-Physiological consequence: ~Retrograde blood flow from ascending aorta to left ventricle >results in volume overload-initially, left ventricle compensates by dilation and hypertrophy-Myocardial contractility eventually declines-Pulmonary hypertension and right ventricular failure develop

Clinical manifestations of aortic valve regurgitation

-Diastolic murmur-Sudden cardiovascular collapse-Weakness-Dyspnea, severe dyspnea, orthopnea, and paroxysmal nocturnal dyspnea-Hypotension

Cyanotic congenital heart defect

-Tetralogy of fallot-Transposition of the great vessels-Eisenmenger's syndrome

Acyanotic congenital heart defect

-Atrial septal defects-Ventricular septal defect-Patent ductus arteriosus-Coarction of the aorts-Pulmonary stenosis-Aortic stenosis

Signs and symptoms of childhood congenital heart disease

-Symptoms associated with altered heart action (fatigue, dyspnea, etc)-Heart failure-Pulmonary vascular disorders-Difficulty in supplying the peripheral tissues with oxygen and other nutrients-Diagnostic studies ~Echocardiogram ~Cardiac catheterization ~Chest xray ~EKG ~MRI

Fetal circulation

-Foramen ovale-Ductus arteriosus-Above structures allow blood to bypass the pulmonary circulation

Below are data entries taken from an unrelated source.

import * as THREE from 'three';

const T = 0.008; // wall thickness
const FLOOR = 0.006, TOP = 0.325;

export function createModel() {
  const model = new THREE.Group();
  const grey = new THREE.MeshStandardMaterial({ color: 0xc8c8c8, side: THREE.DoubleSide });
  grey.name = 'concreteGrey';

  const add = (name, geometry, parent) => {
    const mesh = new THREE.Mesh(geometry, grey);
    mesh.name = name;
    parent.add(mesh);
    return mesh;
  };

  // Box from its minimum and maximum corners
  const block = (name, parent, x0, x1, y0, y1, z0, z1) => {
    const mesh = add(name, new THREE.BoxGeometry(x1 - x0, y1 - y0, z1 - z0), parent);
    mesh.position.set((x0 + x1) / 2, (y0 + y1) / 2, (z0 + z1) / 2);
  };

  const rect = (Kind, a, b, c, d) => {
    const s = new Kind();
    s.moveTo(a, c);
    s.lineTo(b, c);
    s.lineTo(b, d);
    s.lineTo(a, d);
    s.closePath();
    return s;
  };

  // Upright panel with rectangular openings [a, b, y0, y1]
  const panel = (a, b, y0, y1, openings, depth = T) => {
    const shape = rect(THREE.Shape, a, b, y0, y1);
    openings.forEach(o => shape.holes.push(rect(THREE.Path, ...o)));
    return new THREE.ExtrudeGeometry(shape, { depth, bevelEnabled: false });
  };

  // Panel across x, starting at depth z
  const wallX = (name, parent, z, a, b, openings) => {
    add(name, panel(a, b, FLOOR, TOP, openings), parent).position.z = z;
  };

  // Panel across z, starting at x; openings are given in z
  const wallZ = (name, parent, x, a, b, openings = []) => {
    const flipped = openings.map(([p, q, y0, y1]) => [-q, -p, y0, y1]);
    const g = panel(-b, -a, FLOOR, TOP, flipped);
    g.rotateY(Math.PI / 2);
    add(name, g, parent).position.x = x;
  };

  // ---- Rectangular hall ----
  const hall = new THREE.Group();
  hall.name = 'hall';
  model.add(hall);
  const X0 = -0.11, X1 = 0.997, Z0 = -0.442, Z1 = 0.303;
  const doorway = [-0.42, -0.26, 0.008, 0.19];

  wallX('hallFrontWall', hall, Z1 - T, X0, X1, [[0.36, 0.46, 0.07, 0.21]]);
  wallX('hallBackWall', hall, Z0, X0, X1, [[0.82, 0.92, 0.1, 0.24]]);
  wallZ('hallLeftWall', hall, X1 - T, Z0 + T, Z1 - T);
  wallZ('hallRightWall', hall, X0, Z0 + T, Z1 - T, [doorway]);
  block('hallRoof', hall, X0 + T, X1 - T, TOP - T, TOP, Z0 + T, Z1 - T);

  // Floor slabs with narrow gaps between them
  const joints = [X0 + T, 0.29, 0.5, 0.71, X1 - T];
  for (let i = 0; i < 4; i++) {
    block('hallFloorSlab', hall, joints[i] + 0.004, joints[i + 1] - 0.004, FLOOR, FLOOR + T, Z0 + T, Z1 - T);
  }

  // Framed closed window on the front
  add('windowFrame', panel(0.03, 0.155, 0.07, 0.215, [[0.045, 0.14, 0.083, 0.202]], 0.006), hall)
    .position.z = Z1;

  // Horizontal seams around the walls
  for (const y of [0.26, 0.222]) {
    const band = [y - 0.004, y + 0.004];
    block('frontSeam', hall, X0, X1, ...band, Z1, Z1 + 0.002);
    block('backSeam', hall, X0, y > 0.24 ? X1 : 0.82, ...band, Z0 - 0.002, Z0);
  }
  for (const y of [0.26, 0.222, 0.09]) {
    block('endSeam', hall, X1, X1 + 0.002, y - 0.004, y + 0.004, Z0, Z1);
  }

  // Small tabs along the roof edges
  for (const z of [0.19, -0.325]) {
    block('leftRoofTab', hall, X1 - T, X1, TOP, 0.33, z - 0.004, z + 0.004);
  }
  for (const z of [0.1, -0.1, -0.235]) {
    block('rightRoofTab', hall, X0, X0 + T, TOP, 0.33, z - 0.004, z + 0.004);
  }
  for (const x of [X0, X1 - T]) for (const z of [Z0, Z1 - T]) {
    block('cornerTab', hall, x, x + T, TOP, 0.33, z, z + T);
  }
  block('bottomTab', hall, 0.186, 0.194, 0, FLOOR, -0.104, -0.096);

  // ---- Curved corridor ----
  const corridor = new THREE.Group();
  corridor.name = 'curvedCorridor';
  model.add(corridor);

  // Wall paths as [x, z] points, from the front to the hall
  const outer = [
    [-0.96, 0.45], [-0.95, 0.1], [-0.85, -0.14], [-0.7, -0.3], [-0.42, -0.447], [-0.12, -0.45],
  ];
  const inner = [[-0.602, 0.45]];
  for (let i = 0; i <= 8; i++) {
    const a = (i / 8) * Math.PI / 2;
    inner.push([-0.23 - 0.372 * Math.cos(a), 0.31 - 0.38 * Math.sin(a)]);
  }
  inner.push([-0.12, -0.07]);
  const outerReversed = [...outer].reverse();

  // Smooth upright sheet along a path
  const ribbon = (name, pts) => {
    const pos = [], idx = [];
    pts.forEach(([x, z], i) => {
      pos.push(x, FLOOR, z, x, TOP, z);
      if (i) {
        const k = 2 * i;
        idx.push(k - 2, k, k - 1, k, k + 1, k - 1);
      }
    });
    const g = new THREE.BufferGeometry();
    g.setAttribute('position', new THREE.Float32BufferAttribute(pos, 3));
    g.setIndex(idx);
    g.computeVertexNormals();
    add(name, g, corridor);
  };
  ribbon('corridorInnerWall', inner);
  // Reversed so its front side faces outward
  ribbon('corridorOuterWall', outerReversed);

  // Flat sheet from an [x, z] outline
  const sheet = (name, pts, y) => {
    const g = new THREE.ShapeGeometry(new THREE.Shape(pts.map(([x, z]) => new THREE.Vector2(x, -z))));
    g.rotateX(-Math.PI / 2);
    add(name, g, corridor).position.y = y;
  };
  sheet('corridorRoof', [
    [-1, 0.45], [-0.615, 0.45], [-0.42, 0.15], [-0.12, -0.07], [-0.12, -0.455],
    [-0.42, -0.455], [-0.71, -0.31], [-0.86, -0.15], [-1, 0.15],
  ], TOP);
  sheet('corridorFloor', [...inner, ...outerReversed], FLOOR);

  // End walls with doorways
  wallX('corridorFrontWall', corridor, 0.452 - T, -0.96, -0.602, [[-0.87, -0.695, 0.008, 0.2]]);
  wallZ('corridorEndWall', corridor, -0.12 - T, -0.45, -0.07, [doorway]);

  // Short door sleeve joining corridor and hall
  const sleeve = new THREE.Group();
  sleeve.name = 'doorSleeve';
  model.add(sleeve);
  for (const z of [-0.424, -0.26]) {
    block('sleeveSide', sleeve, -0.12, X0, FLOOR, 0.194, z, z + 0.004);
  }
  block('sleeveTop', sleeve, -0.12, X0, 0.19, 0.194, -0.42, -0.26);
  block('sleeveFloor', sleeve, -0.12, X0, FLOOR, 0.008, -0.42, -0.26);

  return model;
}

Atrial Septal defect

-About 10% of congenital heart defects-More common in males-Associated with specific genetic syndromes-Causes left to right shunt-Small defects are well tolerated and many close spontaneously

Ventricular septal defect

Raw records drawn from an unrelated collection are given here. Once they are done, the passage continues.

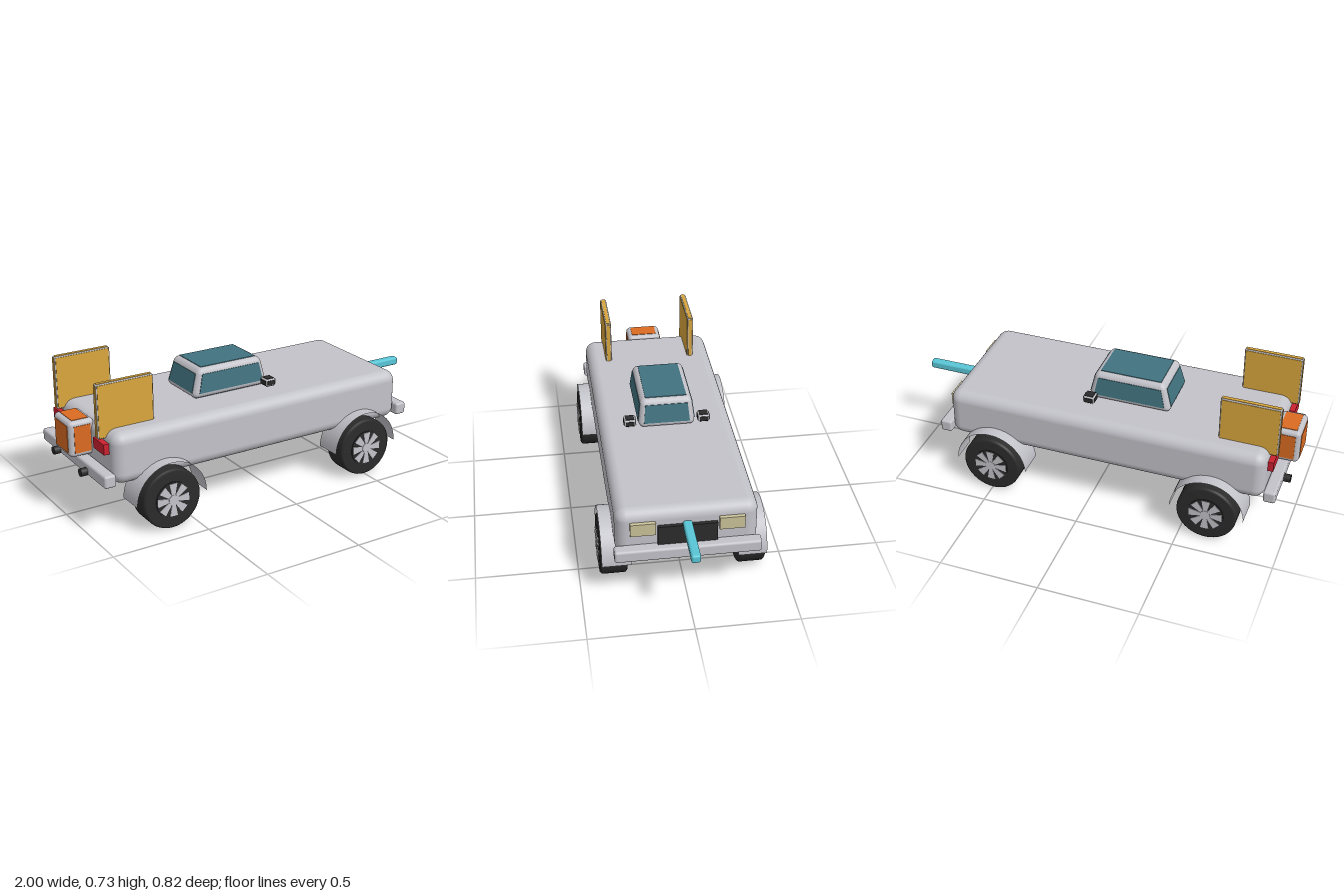
import * as THREE from 'three';
import { RoundedBoxGeometry } from 'three/addons/geometries/RoundedBoxGeometry.js';

function material(name, color, side = THREE.FrontSide) {
  const m = new THREE.MeshStandardMaterial({ color, side });
  m.name = name;
  return m;
}

export function createModel() {
  const car = new THREE.Group();
  car.name = 'car';
  const silver = material('silver', 0xc2c2c9, THREE.DoubleSide);
  const black = material('black', 0x2b2b2b);
  const glass = material('glass', 0x41727f);
  const amber = material('amber', 0xd9a63c);
  const orange = material('orange', 0xdb6b22);
  const red = material('red', 0xcc2030);
  const cyan = material('cyan', 0x58c6d6);
  const cream = material('cream', 0xcbc29a);

  function add(parent, name, geometry, mat, x = 0, y = 0, z = 0) {
    const mesh = new THREE.Mesh(geometry, mat);
    mesh.name = name;
    mesh.position.set(x, y, z);
    parent.add(mesh);
    return mesh;
  }

  // Rounded silver box with a thin coloured panel on each face
  function framedBox(name, size, radius, inset, mat, x, y, z, bend) {
    const group = new THREE.Group();
    group.name = name;
    group.position.set(x, y, z);
    car.add(group);
    const shell = new RoundedBoxGeometry(...size, 4, radius);
    if (bend) bend(shell);
    add(group, name + 'Frame', shell, silver);
    for (let axis = 0; axis < 3; axis++) {
      for (const side of [-1, 1]) {
        const dims = size.map((s, i) => (i === axis ? 0.005 : s - 2 * inset));
        const offset = [0, 0, 0];
        offset[axis] = side * size[axis] / 2;
        const panel = new THREE.BoxGeometry(...dims).translate(...offset);
        if (bend) bend(panel);
        add(group, name + 'Panel', panel, mat);
      }
    }
  }

  // Body and bumpers
  add(car, 'body', new RoundedBoxGeometry(1.63, 0.255, 0.67, 6, 0.055), silver, -0.075, 0.3725, 0);
  add(car, 'frontBumper', new RoundedBoxGeometry(0.06, 0.062, 0.69, 3, 0.012), silver, 0.765, 0.288, 0);
  add(car, 'rearBumper', new RoundedBoxGeometry(0.06, 0.062, 0.69, 3, 0.012), silver, -0.922, 0.288, 0);

  // Cabin narrows towards the roof
  framedBox('cabin', [0.43, 0.147, 0.29], 0.03, 0.027, glass, -0.15, 0.5765, 0, (geometry) => {
    const p = geometry.attributes.position;
    for (let i = 0; i < p.count; i++) {
      const t = p.getY(i) / 0.147 + 0.5;
      p.setX(i, p.getX(i) * (1 - 0.17 * t) + 0.004 * t);
      p.setZ(i, p.getZ(i) * (1 - 0.12 * t));
    }
    geometry.computeVertexNormals();
  });

  // Nose
  add(car, 'grille', new THREE.BoxGeometry(0.04, 0.1, 0.28), black, 0.738, 0.369, 0);
  add(car, 'noseRod', new RoundedBoxGeometry(0.27, 0.042, 0.044, 2, 0.011), cyan, 0.865, 0.411, 0);

  // Rear box
  framedBox('rearBox', [0.13, 0.18, 0.18], 0.022, 0.023, orange, -0.935, 0.415, 0);

  for (const s of [-1, 1]) {
    add(car, 'headlight', new THREE.BoxGeometry(0.04, 0.065, 0.119), cream, 0.739, 0.411, s * 0.208);
    add(car, 'tailLight', new THREE.BoxGeometry(0.05, 0.052, 0.11), red, -0.892, 0.42, s * 0.22);
    add(car, 'exhaust', new THREE.CylinderGeometry(0.02, 0.02, 0.13, 20).rotateZ(Math.PI / 2),
      black, -0.92, 0.276, s * 0.15);
    framedBox('rearFin', [0.29, 0.265, 0.028], 0.005, 0.005, amber, -0.78, 0.5925, s * 0.223);
    framedBox('mirror', [0.056, 0.036, 0.057], 0.008, 0.007, black, 0.036, 0.538, s * 0.186);
  }

  // Wheel spoke outline, widening outwards
  const spokeShape = new THREE.Shape([
    new THREE.Vector2(-0.009, 0.02), new THREE.Vector2(0.009, 0.02),
    new THREE.Vector2(0.021, 0.083), new THREE.Vector2(-0.021, 0.083),
  ]);
  const spokeGeometry = new THREE.ExtrudeGeometry(spokeShape, { depth: 0.004, bevelEnabled: false });
  const tyreProfile = [[0.001, -0.065], [0.14, -0.065], [0.148, -0.058], [0.15, -0.05],
    [0.15, 0.05], [0.148, 0.058], [0.14, 0.065], [0.001, 0.065]];
  const tyreGeometry = new THREE.LatheGeometry(tyreProfile.map(([r, h]) => new THREE.Vector2(r, h)), 40)
    .rotateX(Math.PI / 2);
  const rimGeometry = new THREE.CylinderGeometry(0.09, 0.09, 0.138, 32).rotateX(Math.PI / 2);
  const hubGeometry = new THREE.CylinderGeometry(0.025, 0.025, 0.147, 20).rotateX(Math.PI / 2);
  const fenderGeometry = new THREE.CylinderGeometry(0.185, 0.185, 0.14, 32, 1, true, Math.PI / 2, Math.PI)
    .rotateX(Math.PI / 2);

  // Wheels under half-round fenders
  for (const x of [-0.633, 0.497]) {
    for (const s of [-1, 1]) {
      const wheel = new THREE.Group();
      wheel.name = 'wheel';
      wheel.position.set(x, 0.15, s * 0.335);
      car.add(wheel);
      add(wheel, 'tyre', tyreGeometry, black);
      add(wheel, 'rim', rimGeometry, black);
      add(wheel, 'hub', hubGeometry, silver);
      for (const face of [-1, 1]) {
        for (let i = 0; i < 8; i++) {
          const spoke = add(wheel, 'spoke', spokeGeometry, silver, 0, 0, face > 0 ? 0.068 : -0.072);
          spoke.rotation.z = i * Math.PI / 4;
        }
      }
      add(car, 'fender', fenderGeometry, silver, x, 0.15, s * 0.327);
    }
  }
  return car;
}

-Most common congenital heart anomaly-Equal incidence in males and females-Frequently associated with other cardiac defects-Shunt is initially left to right-Large defects may be identified at birth and treated surgically-Small defects often close spontaneously

Process of VSD

1.Left to right shunt2. Increased pulmonary blood flow3. Pulmonary hypertension and right ventricular hypertrophy4. Increased pressure in R ventricle5. Reversal of shunt6. Cyanosis

Patent ductus arteriosus

-About 10% of congenital heart defects-More common in females-More common in premature and low birthrate infants-Left to right shunt-Often closes spontaneously

Coarction of aorta

-Narrowing or stricture of the aorta-Common defect-Much more common in boys-If severe, blood to lower body is only through ductus arteriosis -Right sided heart failure-Usually repaired surgically

Defining features of tetralogy of Fallot

-Ventricular septal defect-Overriding aorta-Pulmonary stenosis-Right ventricular hypertrophy leads to cyanosis

Risk factors for tetralogy of fallot

-Maternal viral illness-Poor nutrition or diabetes during pregnancy-Down syndrome

Tetralogy of Fallot

-Most common cyanotic defect-10% of cases of CHD-Slightly higher incidence in males-Must be repaired surgically-Cyanosis is dure to deoxygenated blood from right ventricle entering the overriding aorta-"Tet" spells-Severity of symptoms depends on degree of pulmonary stenosis-If untreated will lead to infective carditis, secondary polycythemia-Treated surgically in infancy

Transposition of the great vessels

-Aorta arises from the right ventricle, and the pulmonary artery arises from the left ventricle-Incompatible with life unless there is another defect that allows blood to mix-Severe cyanosis-Repaired surgically very early

Eisenmenger syndrome

-Occurs in CHD with large right to left shunts-Increased pulmonary flow causes pulmonary hypertension-Pressure on the right side of heart increases-Shunt reverses causing deoxygenated blood to enter L ventricle-Patient experiences dyspnea, cyanosis, fatigue, syncope, poor feeding behavior.-Shunt reversal happens between infancy and late adult hood-May require heaty-lung transplant

Process of Eisenmenger syndrome

1. Left to right shunt2. Increased pulmonary blood flow3. Pulmonary hypertension and right ventricular hypertrophy4. Increased pressure in R ventricle5. Reversal of shunt6. Cyanosis

Common valve disease

-Mitral stenosis-Mitral regurgitation -Mitral prolapse-Aortic stenosis-Aortic regurgitation